There’s a saying in the old days that “two heads are better than one.” This sentiment is especially applicable to business mergers and acquisitions (M&A). By collaborating with a competitor, companies can realize a variety of synergies. This is basically cutting costs by eliminating redundant roles, systems or licenses. However, this type of collaboration comes with a steep price as the M&A process can last from months to a decade and is typically extremely labor intensive.
A merger and acquisition is an agreement that blends the liabilities and assets of two distinct entities to form one entity that has bigger market and more revenue opportunities. Companies typically acquire companies that have similar products, technologies or client bases. Additionally, purchasing an organization in an industry or country that is not in the same can help a company expand into new markets and profit of a lower tax rate.
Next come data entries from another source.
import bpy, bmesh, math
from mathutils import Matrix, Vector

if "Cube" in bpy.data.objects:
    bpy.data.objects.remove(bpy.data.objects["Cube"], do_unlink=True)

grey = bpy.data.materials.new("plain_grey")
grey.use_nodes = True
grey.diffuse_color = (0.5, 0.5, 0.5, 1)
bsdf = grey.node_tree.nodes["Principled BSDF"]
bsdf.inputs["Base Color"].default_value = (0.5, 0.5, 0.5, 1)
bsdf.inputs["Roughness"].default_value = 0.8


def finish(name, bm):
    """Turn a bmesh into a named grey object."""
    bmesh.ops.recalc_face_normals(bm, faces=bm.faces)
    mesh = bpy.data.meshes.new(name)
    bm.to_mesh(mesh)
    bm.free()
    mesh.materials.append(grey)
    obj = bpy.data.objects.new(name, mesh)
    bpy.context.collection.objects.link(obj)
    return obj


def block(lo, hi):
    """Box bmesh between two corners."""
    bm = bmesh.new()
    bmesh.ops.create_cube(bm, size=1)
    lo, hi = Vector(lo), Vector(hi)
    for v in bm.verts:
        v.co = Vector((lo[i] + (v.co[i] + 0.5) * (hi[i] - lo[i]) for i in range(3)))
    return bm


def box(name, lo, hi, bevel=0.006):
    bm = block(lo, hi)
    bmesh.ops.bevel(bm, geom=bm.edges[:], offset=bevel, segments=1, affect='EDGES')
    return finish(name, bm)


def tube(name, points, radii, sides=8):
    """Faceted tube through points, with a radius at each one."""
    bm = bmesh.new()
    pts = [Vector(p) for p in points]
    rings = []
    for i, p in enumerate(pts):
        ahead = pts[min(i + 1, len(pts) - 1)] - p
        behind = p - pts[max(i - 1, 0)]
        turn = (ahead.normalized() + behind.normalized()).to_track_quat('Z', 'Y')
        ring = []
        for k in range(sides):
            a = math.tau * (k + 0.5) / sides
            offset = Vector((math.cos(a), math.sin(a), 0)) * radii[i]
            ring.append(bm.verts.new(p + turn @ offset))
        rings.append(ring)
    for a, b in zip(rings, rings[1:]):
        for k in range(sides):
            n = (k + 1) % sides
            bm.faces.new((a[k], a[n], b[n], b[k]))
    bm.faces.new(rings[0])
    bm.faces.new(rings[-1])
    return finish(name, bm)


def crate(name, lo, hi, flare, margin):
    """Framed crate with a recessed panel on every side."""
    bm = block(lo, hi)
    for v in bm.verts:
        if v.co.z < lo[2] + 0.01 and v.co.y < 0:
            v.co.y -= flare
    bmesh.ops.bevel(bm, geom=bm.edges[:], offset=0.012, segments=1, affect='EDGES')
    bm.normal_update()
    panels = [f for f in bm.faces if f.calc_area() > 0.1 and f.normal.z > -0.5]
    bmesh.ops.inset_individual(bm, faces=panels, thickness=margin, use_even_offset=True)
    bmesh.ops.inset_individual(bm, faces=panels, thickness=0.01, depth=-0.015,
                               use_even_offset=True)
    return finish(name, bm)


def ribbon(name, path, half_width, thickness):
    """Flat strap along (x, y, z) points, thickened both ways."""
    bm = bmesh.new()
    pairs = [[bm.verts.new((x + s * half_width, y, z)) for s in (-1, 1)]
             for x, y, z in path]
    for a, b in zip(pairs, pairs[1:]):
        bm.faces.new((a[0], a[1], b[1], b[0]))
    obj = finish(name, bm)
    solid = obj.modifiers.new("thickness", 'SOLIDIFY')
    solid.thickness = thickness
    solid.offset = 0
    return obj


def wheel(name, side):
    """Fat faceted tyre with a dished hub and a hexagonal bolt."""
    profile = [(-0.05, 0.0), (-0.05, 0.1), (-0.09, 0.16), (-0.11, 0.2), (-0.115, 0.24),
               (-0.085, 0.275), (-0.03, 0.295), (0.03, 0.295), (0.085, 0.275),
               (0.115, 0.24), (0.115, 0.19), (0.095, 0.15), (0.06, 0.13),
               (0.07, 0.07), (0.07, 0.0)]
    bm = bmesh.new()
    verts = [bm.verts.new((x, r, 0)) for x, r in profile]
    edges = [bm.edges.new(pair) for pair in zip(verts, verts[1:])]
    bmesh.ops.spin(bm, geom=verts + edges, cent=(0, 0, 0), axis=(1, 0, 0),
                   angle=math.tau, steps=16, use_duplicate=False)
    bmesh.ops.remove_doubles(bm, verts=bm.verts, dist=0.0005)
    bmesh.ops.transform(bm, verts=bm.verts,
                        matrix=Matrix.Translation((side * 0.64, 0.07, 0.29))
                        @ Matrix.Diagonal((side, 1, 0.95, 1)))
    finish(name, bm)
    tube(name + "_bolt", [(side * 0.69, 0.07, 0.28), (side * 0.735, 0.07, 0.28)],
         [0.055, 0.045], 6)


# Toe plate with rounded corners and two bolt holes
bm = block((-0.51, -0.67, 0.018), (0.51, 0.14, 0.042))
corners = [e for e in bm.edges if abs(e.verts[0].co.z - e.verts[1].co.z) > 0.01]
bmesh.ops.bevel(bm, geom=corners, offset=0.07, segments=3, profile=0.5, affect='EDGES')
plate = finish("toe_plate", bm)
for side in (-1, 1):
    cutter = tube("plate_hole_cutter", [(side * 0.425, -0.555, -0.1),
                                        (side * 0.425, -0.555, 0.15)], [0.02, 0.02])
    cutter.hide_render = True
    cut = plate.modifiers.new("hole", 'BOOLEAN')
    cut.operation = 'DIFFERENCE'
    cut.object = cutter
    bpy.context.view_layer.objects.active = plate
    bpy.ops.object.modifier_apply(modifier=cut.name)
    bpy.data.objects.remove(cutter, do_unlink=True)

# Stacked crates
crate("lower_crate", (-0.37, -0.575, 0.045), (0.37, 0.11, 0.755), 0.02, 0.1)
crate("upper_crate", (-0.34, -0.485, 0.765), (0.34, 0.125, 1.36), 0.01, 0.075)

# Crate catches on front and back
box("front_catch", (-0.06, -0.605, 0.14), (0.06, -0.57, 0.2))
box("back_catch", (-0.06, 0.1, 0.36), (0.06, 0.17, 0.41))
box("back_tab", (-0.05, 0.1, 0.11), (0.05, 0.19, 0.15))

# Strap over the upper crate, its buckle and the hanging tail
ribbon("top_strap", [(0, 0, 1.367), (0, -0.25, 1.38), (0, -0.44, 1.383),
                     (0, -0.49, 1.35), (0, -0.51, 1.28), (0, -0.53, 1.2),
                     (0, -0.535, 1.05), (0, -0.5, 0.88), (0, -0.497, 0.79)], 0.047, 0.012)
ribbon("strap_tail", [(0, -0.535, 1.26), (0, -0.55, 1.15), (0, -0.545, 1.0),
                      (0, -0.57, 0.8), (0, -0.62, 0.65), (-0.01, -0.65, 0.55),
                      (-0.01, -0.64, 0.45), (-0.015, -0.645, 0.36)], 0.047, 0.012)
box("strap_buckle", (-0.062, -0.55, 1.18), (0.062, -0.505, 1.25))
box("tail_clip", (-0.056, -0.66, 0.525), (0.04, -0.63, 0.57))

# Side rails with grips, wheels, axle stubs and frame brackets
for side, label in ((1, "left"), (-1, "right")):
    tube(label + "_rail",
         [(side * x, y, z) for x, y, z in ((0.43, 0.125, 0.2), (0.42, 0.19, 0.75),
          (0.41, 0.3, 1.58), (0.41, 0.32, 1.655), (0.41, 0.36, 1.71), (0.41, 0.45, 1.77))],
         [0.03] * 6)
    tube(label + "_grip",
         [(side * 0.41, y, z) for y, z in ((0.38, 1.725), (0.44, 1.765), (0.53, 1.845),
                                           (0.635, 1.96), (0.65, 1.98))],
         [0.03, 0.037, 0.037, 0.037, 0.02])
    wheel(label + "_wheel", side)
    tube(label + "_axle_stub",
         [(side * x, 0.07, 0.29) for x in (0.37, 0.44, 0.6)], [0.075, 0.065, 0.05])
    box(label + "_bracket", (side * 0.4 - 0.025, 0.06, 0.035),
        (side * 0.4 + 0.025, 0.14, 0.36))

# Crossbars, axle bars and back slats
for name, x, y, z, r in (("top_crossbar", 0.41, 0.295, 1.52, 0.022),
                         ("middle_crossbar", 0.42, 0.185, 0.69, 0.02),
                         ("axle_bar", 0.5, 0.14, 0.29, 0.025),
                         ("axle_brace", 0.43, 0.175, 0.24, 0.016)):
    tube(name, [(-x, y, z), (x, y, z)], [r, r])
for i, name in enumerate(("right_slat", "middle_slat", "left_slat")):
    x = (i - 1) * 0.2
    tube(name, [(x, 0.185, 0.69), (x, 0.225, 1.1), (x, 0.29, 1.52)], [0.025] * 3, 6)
The primary motive behind M&A is to improve efficiency of operations through achieving economies of scale, which means that the benefits of production volume increase access to capital, reduce manufacturing costs, and increase bargaining power with suppliers. The acquisition of technology from another company can also save years of research and development investment.
M&As are a way to transform a business into something that was never intended to be. In 2016, the giants of brewing Anheuser-Busch InBev merged with SABMiller to increase its presence in emerging markets. They were able make use of each other’s global network to reduce supply chain costs. In most M&A deals companies purchase assets from a different company by transferring cash or shares. It also takes on any debts. This is known as the purchase technique, and the assets of the acquired firm are registered on the acquired company’s books at their market (not book) value.